When a Leader Snaps

finding calm

finding calmWhile people-watching at the airport recently, I witnessed a shocking interaction. The gentleman was clearly a business traveler. He was wearing a professional suit with recently polished shoes. He looked anxious and impatient as he paced in front of the gate area that should have been boarding any minute. Aside from the pacing, though, his demeanor seemed calm. He was on the phone with someone and was listening intently to what they had to say. Every few seconds, he’d say “uh huh….ok….hmmm….ok” so it seemed like any normal business phone call full of rushed details before boarding a flight. And then I heard the man say “Ok, well, why don’t we try this…” in the same volume and tone as all of his hmmm’s and uh huh’s. But then the tone changed.

With each additional word he said, the tone was louder and angrier until he finished the sentence screaming with a bright red face and veins bulging in his neck. “Ok, well why don’t we try this…I’ll work on being more understanding WHEN YOU WORK ON BEING LESS OF A MORON!!!!!” Everyone gathered at the gate turned to identify where the sudden fit of rage was coming from. The normally buzzing airport fell to a hush as the man lost his composure and continued his verbal assault, barely taking a breath between sentences.

When he finished, he put the phone in his pocket and continued to pace with sweat pouring down his temple. He was unaware that everyone in the area was fixated on him. He was in his own head, still thinking of additional things to yell about. Then, finally, his shoulders slumped, he sat down and rested his head in his hands. He sat like that for several minutes, looking like someone who had just lost the last game of the season. He almost looked like he was in disbelief. He took his bag and left the gate just before the plane started boarding.

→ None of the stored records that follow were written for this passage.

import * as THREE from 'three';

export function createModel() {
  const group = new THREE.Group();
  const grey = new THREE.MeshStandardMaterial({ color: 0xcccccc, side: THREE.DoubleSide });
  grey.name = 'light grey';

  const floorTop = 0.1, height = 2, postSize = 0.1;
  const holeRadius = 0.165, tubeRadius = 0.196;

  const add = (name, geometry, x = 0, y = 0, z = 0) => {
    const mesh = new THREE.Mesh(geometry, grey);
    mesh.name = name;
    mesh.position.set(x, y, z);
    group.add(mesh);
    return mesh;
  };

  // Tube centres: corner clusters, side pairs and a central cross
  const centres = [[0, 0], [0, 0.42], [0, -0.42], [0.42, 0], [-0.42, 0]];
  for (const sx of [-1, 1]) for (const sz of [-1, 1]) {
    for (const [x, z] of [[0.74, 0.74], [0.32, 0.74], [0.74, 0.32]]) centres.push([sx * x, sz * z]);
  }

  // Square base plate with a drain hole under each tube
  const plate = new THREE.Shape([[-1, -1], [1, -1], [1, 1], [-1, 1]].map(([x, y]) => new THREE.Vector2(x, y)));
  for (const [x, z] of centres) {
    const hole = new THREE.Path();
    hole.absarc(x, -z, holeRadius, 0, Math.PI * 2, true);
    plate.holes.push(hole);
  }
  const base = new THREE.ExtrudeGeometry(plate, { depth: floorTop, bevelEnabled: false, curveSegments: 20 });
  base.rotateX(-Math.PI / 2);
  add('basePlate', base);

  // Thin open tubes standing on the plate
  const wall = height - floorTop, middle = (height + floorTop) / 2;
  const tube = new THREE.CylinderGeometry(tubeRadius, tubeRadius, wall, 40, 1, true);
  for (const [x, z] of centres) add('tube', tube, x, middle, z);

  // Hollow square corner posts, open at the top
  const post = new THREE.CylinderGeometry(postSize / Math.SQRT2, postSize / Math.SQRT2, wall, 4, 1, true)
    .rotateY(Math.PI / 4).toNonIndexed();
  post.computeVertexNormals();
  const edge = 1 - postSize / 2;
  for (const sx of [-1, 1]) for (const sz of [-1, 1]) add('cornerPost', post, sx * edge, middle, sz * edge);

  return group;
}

For my entire flight, I couldn’t help but wonder what he was thinking. Was he ashamed? Was that the first time he had snapped and lost control? By the skillful words he used to tear the employee apart, I had a hard time imagining that was possible, but the Jekyll and Hyde nature of his demeanor change made me wonder. In the end, what I wanted to know the most was what he’d say to that employee the next time he sees him. I hoped the first thing he’d say is “I’m so sorry. There was no excuse for that,” but would that even be enough?

Emotional intelligence, core composure, and emotional restraint are crucial leadership skills given the degree of stress and pressure that comes along with the role. The anger and hostile language this manager expressed was the product of prolonged frustration and anxiety. But the emotional outburst had no chance of resolving the root cause of the problem. Instead of using positive leadership behavior and assertively addressing the issue to work towards a solution, he lost control and added a new destructive wedge in that relationship that is likely permanent.

While regaining trust that has been lost due to a damaging outburst is an arduous uphill battle, it’s a journey that leader must take.

  1. First, he must apologize clearly and thoroughly for what was said, how it was said, and why he said it. A generic apology that lacks ownership is likely to do more damage than not apologizing at all. Never use the phrase “I’m sorry for what happened.” That sentence implies both parties were victims of an outside force.
  2. Next, he must communicate that while his frustrations are valid, there is no excuse for responding in such a destructive way. He must share his reflections on the event and how he would take a different path if he could. Then, he needs to be transparent that controlling his emotions and communicating effectively are a development area he will address immediately.
  3. Finally, if there’s any hope for salvaging that relationship, he must be transparent about his errors and openly share what he’s learning about himself along the way. One of the only things that can repair eroded trust is the powerful combination of humility and accountability. I’d like to think that when that manager walked away from the gate, it was to make that exact remorseful call to the employee.